Patrick Lynch, former Rhode Island Attorney General and former president of the National Association of Attorneys General, came out in support of Texas Attorney General Greg Abbott's request last week for a court order to force Google to hand over the documents.
The company is refusing to turn over more than 14,000 documents -- including emails and other records -- covered in formal demands by Abbott's office in July 2010 and May 2011.
"Google has once again thumbed its nose at the attorneys general and law enforcement agencies around the world who are seeking information to shed light on serious and credible allegations that Google is illegally abusing its monopoly power in ways that deprive consumers of choice, harm innovators, and raises the cost for all organizations who use the Internet to reach new customers," Lynch said in a statement last week.
"Texas and other governments investigating Google are now experiencing what millions of businesses and other organizations face every day with Google: an unaccountable black box that believes it is above the law."
Lynch, who currently serves as an advisor to a coalition of businesses and organizations called FairSearch.org, said if the company has nothing to hide then its co-founder and CEO, Larry Page, will comply with the formal requests for information.
"Those policies are now under review by attorneys general in Texas and five other states, the U.S. Federal Trade Commission and European Commission, and other jurisdictions internationally," Lynch explained.
"Unfortunately, Google's inaction in Texas mirrors its delay and obstruction of the FCC's investigation of the Google Street View mapping project, its non-compliance with a civil subpoena from U.S. Sen. (Richard) Blumenthal when he was the Connecticut AG, the Korean competition authorities who sought information from the company, and many other governments and law enforcement agencies."
Lynch, who in October authored a letter introducing a FairSearch.org paper asking all 50 state attorneys general to investigate Google, said "trust us" simply won't do.
"It's past time for Google to cooperate with investigations around the world," he said.
"If the company is not willing to play ball, attorneys general and others will have to force Google to change its practices."
Texas is among a handful of states -- including California, Ohio and New York -- doing full-scale investigations into the Mountain View, Calif.-based company.
In September 2010, Abbott announced his office was officially looking into Google's methods for recommending websites.
The investigation was spurred by complaints that Google has abused its power as the Internet's most dominant search engine.
Such allegations were levied against the company by UK-based Foundem, New York-based SourceTool and TradeComet, and Ohio-based myTriggers.
Months later, Abbott requested information from Google about its advertising rate formula and search result rankings.
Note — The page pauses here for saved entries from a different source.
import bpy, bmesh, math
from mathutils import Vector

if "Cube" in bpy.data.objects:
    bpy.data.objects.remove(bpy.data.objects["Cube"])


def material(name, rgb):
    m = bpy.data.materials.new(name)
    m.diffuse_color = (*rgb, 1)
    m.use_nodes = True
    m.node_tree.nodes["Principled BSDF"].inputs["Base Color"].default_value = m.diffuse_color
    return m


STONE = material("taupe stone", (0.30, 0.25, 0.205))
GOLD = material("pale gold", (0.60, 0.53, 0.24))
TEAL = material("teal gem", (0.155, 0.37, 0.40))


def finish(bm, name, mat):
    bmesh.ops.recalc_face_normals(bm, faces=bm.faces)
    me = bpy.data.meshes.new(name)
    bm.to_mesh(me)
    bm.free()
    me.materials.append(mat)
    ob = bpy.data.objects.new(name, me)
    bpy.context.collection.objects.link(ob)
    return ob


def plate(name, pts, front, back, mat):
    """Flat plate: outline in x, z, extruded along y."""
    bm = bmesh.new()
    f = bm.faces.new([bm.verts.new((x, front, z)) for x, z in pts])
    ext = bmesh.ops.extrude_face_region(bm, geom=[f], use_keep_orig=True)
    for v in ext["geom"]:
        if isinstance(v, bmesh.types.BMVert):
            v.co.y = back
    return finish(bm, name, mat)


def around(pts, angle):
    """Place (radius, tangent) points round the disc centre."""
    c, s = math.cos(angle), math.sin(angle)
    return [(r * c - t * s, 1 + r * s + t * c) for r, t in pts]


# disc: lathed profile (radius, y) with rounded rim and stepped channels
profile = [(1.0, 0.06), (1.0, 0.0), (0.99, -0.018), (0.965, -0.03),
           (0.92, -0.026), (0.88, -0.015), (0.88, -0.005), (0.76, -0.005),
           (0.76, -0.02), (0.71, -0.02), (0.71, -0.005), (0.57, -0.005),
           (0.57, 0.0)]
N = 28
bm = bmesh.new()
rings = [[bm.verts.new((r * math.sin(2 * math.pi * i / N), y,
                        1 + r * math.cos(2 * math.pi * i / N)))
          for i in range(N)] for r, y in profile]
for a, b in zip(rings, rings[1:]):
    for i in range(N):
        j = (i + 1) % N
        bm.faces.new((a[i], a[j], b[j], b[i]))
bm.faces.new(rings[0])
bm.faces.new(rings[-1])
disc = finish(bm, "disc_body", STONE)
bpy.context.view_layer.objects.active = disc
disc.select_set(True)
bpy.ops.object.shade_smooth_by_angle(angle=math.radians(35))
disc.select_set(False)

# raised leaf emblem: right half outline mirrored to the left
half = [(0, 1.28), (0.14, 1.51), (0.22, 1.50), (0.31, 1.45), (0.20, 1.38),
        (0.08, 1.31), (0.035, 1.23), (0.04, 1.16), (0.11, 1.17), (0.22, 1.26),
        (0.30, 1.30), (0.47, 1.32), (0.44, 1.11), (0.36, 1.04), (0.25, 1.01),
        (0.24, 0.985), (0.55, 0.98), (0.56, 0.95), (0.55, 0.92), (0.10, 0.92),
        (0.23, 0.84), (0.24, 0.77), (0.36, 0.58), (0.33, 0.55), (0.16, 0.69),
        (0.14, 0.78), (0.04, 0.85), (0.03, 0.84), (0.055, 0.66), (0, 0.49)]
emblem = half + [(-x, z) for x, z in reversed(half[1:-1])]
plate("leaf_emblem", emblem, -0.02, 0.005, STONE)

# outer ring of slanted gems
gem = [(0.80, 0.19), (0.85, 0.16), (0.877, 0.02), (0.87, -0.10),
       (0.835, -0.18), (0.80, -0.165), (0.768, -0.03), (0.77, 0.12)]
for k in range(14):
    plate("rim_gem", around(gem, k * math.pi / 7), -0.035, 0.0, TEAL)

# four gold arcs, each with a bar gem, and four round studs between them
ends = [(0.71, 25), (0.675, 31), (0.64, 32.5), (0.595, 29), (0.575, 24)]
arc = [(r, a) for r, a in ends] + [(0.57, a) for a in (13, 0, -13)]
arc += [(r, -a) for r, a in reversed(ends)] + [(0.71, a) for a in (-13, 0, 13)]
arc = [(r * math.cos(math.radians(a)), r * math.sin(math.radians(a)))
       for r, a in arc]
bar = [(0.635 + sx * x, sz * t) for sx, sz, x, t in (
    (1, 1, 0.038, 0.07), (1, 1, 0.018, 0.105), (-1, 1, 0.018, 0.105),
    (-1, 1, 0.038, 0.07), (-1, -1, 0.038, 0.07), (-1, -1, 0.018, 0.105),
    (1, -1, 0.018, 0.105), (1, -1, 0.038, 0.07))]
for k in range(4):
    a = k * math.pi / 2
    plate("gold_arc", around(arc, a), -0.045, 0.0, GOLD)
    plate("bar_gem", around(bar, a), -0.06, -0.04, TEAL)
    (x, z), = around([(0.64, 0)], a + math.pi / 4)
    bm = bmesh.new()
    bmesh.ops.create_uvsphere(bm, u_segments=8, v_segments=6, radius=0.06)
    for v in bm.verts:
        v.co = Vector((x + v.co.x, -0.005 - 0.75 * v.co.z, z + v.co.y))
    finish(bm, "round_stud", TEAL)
Investigators with Abbott's office were looking for documents that showed "manual overriding or altering of" search result rankings.
The Attorney General's Office also wanted documents on rivals Bing and Yahoo! and any complaints about buying an ad on the search engine.
From Legal Newsline: Reach Jessica Karmasek by email at email@example.com.